What is needed:
Even where a line looks wrong, copy it exactly and include every entry.

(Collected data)
# # # # # # #

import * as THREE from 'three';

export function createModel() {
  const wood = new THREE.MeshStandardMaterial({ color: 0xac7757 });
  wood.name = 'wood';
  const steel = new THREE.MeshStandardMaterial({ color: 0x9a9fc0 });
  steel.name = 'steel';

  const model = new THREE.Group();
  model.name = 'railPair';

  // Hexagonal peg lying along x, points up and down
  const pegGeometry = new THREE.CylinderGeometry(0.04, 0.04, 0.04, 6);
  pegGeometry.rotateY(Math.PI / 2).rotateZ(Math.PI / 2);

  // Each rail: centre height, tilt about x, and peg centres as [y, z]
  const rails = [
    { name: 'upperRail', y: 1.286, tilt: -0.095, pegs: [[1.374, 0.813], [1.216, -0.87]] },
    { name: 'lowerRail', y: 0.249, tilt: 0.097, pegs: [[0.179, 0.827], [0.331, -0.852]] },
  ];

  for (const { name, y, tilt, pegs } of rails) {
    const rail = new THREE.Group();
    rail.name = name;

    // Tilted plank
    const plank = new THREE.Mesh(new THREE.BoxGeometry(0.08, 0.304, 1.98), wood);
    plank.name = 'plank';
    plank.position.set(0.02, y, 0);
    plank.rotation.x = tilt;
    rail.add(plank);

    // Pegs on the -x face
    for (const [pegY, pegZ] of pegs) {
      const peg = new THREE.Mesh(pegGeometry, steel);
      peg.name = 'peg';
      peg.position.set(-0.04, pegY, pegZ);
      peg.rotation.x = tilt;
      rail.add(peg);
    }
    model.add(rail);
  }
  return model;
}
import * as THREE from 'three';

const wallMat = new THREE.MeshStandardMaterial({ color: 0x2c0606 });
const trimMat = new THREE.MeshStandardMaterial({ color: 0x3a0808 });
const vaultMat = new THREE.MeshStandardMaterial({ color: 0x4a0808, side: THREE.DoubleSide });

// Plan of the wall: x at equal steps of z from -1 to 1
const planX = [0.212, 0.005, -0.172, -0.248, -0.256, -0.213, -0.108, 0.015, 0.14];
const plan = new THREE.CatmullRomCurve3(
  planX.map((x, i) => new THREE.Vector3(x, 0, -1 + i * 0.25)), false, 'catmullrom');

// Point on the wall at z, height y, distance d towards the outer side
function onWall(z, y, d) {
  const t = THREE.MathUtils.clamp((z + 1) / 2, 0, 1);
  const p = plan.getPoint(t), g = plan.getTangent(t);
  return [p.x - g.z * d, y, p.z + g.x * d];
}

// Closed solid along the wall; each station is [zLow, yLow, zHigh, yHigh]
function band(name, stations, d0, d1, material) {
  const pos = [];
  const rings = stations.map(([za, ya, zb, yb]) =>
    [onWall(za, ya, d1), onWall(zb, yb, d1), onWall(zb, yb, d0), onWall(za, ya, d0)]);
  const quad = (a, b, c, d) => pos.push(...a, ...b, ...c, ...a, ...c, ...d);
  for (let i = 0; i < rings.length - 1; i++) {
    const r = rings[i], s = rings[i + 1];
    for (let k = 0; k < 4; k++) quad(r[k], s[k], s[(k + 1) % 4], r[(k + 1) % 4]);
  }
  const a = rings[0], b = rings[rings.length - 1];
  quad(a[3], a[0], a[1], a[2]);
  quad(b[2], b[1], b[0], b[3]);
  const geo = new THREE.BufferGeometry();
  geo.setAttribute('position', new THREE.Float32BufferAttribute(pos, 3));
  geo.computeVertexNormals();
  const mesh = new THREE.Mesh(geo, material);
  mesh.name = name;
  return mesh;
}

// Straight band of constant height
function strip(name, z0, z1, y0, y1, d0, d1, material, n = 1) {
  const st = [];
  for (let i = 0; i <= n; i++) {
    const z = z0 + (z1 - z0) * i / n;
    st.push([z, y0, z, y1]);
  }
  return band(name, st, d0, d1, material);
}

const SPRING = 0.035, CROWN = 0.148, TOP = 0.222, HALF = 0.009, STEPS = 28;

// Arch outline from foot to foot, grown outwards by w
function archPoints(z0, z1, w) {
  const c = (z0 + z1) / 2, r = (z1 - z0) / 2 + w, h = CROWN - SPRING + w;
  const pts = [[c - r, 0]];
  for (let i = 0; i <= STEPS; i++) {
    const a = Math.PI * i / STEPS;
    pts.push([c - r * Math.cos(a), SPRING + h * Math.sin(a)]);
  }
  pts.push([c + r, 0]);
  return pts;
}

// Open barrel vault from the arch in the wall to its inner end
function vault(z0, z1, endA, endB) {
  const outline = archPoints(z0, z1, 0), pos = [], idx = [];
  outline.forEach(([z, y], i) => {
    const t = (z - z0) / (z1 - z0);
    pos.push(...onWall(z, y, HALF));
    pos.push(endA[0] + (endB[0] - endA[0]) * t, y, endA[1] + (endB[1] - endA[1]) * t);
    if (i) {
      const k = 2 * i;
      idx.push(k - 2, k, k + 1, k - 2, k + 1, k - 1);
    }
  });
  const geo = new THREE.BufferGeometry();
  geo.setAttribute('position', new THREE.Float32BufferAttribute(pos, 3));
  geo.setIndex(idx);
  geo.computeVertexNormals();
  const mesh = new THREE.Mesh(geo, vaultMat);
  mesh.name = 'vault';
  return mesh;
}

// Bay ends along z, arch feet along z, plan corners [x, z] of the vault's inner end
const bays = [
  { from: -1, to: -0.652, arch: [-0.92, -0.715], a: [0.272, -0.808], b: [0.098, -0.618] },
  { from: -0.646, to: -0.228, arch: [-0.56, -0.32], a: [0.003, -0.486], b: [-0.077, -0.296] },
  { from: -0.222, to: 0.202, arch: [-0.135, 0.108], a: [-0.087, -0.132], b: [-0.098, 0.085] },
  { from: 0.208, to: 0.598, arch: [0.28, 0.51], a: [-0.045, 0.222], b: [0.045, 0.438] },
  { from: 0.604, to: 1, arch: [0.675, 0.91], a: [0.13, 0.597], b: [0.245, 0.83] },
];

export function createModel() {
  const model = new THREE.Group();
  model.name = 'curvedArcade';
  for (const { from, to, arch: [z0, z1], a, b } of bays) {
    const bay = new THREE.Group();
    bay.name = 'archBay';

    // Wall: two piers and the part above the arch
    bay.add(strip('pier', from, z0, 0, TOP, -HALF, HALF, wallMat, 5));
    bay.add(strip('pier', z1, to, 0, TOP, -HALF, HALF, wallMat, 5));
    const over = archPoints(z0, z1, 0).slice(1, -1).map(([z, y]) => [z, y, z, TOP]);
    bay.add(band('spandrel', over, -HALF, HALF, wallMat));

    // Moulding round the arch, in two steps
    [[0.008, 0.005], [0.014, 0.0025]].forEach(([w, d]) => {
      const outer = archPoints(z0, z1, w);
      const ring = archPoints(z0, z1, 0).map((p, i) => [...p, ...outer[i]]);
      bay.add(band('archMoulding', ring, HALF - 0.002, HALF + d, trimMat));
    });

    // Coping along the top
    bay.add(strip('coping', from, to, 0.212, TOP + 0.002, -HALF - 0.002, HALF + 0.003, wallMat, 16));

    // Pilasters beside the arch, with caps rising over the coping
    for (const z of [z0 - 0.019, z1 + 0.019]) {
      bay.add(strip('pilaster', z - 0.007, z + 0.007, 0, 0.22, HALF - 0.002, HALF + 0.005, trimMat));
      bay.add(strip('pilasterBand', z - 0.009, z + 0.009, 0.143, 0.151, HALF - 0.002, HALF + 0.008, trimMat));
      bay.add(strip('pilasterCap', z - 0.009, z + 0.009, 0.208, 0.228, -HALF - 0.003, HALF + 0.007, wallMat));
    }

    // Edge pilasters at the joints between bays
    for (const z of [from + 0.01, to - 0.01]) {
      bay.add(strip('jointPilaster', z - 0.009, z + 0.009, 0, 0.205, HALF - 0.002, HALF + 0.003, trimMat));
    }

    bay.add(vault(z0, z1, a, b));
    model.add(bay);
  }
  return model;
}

# # # # # # #

Response below:
import * as THREE from 'three';

export function createModel() {
  const wood = new THREE.MeshStandardMaterial({ color: 0xac7757 });
  wood.name = 'wood';
  const steel = new THREE.MeshStandardMaterial({ color: 0x9a9fc0 });
  steel.name = 'steel';

  const model = new THREE.Group();
  model.name = 'railPair';

  // Hexagonal peg lying along x, points up and down
  const pegGeometry = new THREE.CylinderGeometry(0.04, 0.04, 0.04, 6);
  pegGeometry.rotateY(Math.PI / 2).rotateZ(Math.PI / 2);

  // Each rail: centre height, tilt about x, and peg centres as [y, z]
  const rails = [
    { name: 'upperRail', y: 1.286, tilt: -0.095, pegs: [[1.374, 0.813], [1.216, -0.87]] },
    { name: 'lowerRail', y: 0.249, tilt: 0.097, pegs: [[0.179, 0.827], [0.331, -0.852]] },
  ];

  for (const { name, y, tilt, pegs } of rails) {
    const rail = new THREE.Group();
    rail.name = name;

    // Tilted plank
    const plank = new THREE.Mesh(new THREE.BoxGeometry(0.08, 0.304, 1.98), wood);
    plank.name = 'plank';
    plank.position.set(0.02, y, 0);
    plank.rotation.x = tilt;
    rail.add(plank);

    // Pegs on the -x face
    for (const [pegY, pegZ] of pegs) {
      const peg = new THREE.Mesh(pegGeometry, steel);
      peg.name = 'peg';
      peg.position.set(-0.04, pegY, pegZ);
      peg.rotation.x = tilt;
      rail.add(peg);
    }
    model.add(rail);
  }
  return model;
}
import * as THREE from 'three';

const wallMat = new THREE.MeshStandardMaterial({ color: 0x2c0606 });
const trimMat = new THREE.MeshStandardMaterial({ color: 0x3a0808 });
const vaultMat = new THREE.MeshStandardMaterial({ color: 0x4a0808, side: THREE.DoubleSide });

// Plan of the wall: x at equal steps of z from -1 to 1
const planX = [0.212, 0.005, -0.172, -0.248, -0.256, -0.213, -0.108, 0.015, 0.14];
const plan = new THREE.CatmullRomCurve3(
  planX.map((x, i) => new THREE.Vector3(x, 0, -1 + i * 0.25)), false, 'catmullrom');

// Point on the wall at z, height y, distance d towards the outer side
function onWall(z, y, d) {
  const t = THREE.MathUtils.clamp((z + 1) / 2, 0, 1);
  const p = plan.getPoint(t), g = plan.getTangent(t);
  return [p.x - g.z * d, y, p.z + g.x * d];
}

// Closed solid along the wall; each station is [zLow, yLow, zHigh, yHigh]
function band(name, stations, d0, d1, material) {
  const pos = [];
  const rings = stations.map(([za, ya, zb, yb]) =>
    [onWall(za, ya, d1), onWall(zb, yb, d1), onWall(zb, yb, d0), onWall(za, ya, d0)]);
  const quad = (a, b, c, d) => pos.push(...a, ...b, ...c, ...a, ...c, ...d);
  for (let i = 0; i < rings.length - 1; i++) {
    const r = rings[i], s = rings[i + 1];
    for (let k = 0; k < 4; k++) quad(r[k], s[k], s[(k + 1) % 4], r[(k + 1) % 4]);
  }
  const a = rings[0], b = rings[rings.length - 1];
  quad(a[3], a[0], a[1], a[2]);
  quad(b[2], b[1], b[0], b[3]);
  const geo = new THREE.BufferGeometry();
  geo.setAttribute('position', new THREE.Float32BufferAttribute(pos, 3));
  geo.computeVertexNormals();
  const mesh = new THREE.Mesh(geo, material);
  mesh.name = name;
  return mesh;
}

// Straight band of constant height
function strip(name, z0, z1, y0, y1, d0, d1, material, n = 1) {
  const st = [];
  for (let i = 0; i <= n; i++) {
    const z = z0 + (z1 - z0) * i / n;
    st.push([z, y0, z, y1]);
  }
  return band(name, st, d0, d1, material);
}

const SPRING = 0.035, CROWN = 0.148, TOP = 0.222, HALF = 0.009, STEPS = 28;

// Arch outline from foot to foot, grown outwards by w
function archPoints(z0, z1, w) {
  const c = (z0 + z1) / 2, r = (z1 - z0) / 2 + w, h = CROWN - SPRING + w;
  const pts = [[c - r, 0]];
  for (let i = 0; i <= STEPS; i++) {
    const a = Math.PI * i / STEPS;
    pts.push([c - r * Math.cos(a), SPRING + h * Math.sin(a)]);
  }
  pts.push([c + r, 0]);
  return pts;
}

// Open barrel vault from the arch in the wall to its inner end
function vault(z0, z1, endA, endB) {
  const outline = archPoints(z0, z1, 0), pos = [], idx = [];
  outline.forEach(([z, y], i) => {
    const t = (z - z0) / (z1 - z0);
    pos.push(...onWall(z, y, HALF));
    pos.push(endA[0] + (endB[0] - endA[0]) * t, y, endA[1] + (endB[1] - endA[1]) * t);
    if (i) {
      const k = 2 * i;
      idx.push(k - 2, k, k + 1, k - 2, k + 1, k - 1);
    }
  });
  const geo = new THREE.BufferGeometry();
  geo.setAttribute('position', new THREE.Float32BufferAttribute(pos, 3));
  geo.setIndex(idx);
  geo.computeVertexNormals();
  const mesh = new THREE.Mesh(geo, vaultMat);
  mesh.name = 'vault';
  return mesh;
}

// Bay ends along z, arch feet along z, plan corners [x, z] of the vault's inner end
const bays = [
  { from: -1, to: -0.652, arch: [-0.92, -0.715], a: [0.272, -0.808], b: [0.098, -0.618] },
  { from: -0.646, to: -0.228, arch: [-0.56, -0.32], a: [0.003, -0.486], b: [-0.077, -0.296] },
  { from: -0.222, to: 0.202, arch: [-0.135, 0.108], a: [-0.087, -0.132], b: [-0.098, 0.085] },
  { from: 0.208, to: 0.598, arch: [0.28, 0.51], a: [-0.045, 0.222], b: [0.045, 0.438] },
  { from: 0.604, to: 1, arch: [0.675, 0.91], a: [0.13, 0.597], b: [0.245, 0.83] },
];

export function createModel() {
  const model = new THREE.Group();
  model.name = 'curvedArcade';
  for (const { from, to, arch: [z0, z1], a, b } of bays) {
    const bay = new THREE.Group();
    bay.name = 'archBay';

    // Wall: two piers and the part above the arch
    bay.add(strip('pier', from, z0, 0, TOP, -HALF, HALF, wallMat, 5));
    bay.add(strip('pier', z1, to, 0, TOP, -HALF, HALF, wallMat, 5));
    const over = archPoints(z0, z1, 0).slice(1, -1).map(([z, y]) => [z, y, z, TOP]);
    bay.add(band('spandrel', over, -HALF, HALF, wallMat));

    // Moulding round the arch, in two steps
    [[0.008, 0.005], [0.014, 0.0025]].forEach(([w, d]) => {
      const outer = archPoints(z0, z1, w);
      const ring = archPoints(z0, z1, 0).map((p, i) => [...p, ...outer[i]]);
      bay.add(band('archMoulding', ring, HALF - 0.002, HALF + d, trimMat));
    });

    // Coping along the top
    bay.add(strip('coping', from, to, 0.212, TOP + 0.002, -HALF - 0.002, HALF + 0.003, wallMat, 16));

    // Pilasters beside the arch, with caps rising over the coping
    for (const z of [z0 - 0.019, z1 + 0.019]) {
      bay.add(strip('pilaster', z - 0.007, z + 0.007, 0, 0.22, HALF - 0.002, HALF + 0.005, trimMat));
      bay.add(strip('pilasterBand', z - 0.009, z + 0.009, 0.143, 0.151, HALF - 0.002, HALF + 0.008, trimMat));
      bay.add(strip('pilasterCap', z - 0.009, z + 0.009, 0.208, 0.228, -HALF - 0.003, HALF + 0.007, wallMat));
    }

    // Edge pilasters at the joints between bays
    for (const z of [from + 0.01, to - 0.01]) {
      bay.add(strip('jointPilaster', z - 0.009, z + 0.009, 0, 0.205, HALF - 0.002, HALF + 0.003, trimMat));
    }

    bay.add(vault(z0, z1, a, b));
    model.add(bay);
  }
  return model;
}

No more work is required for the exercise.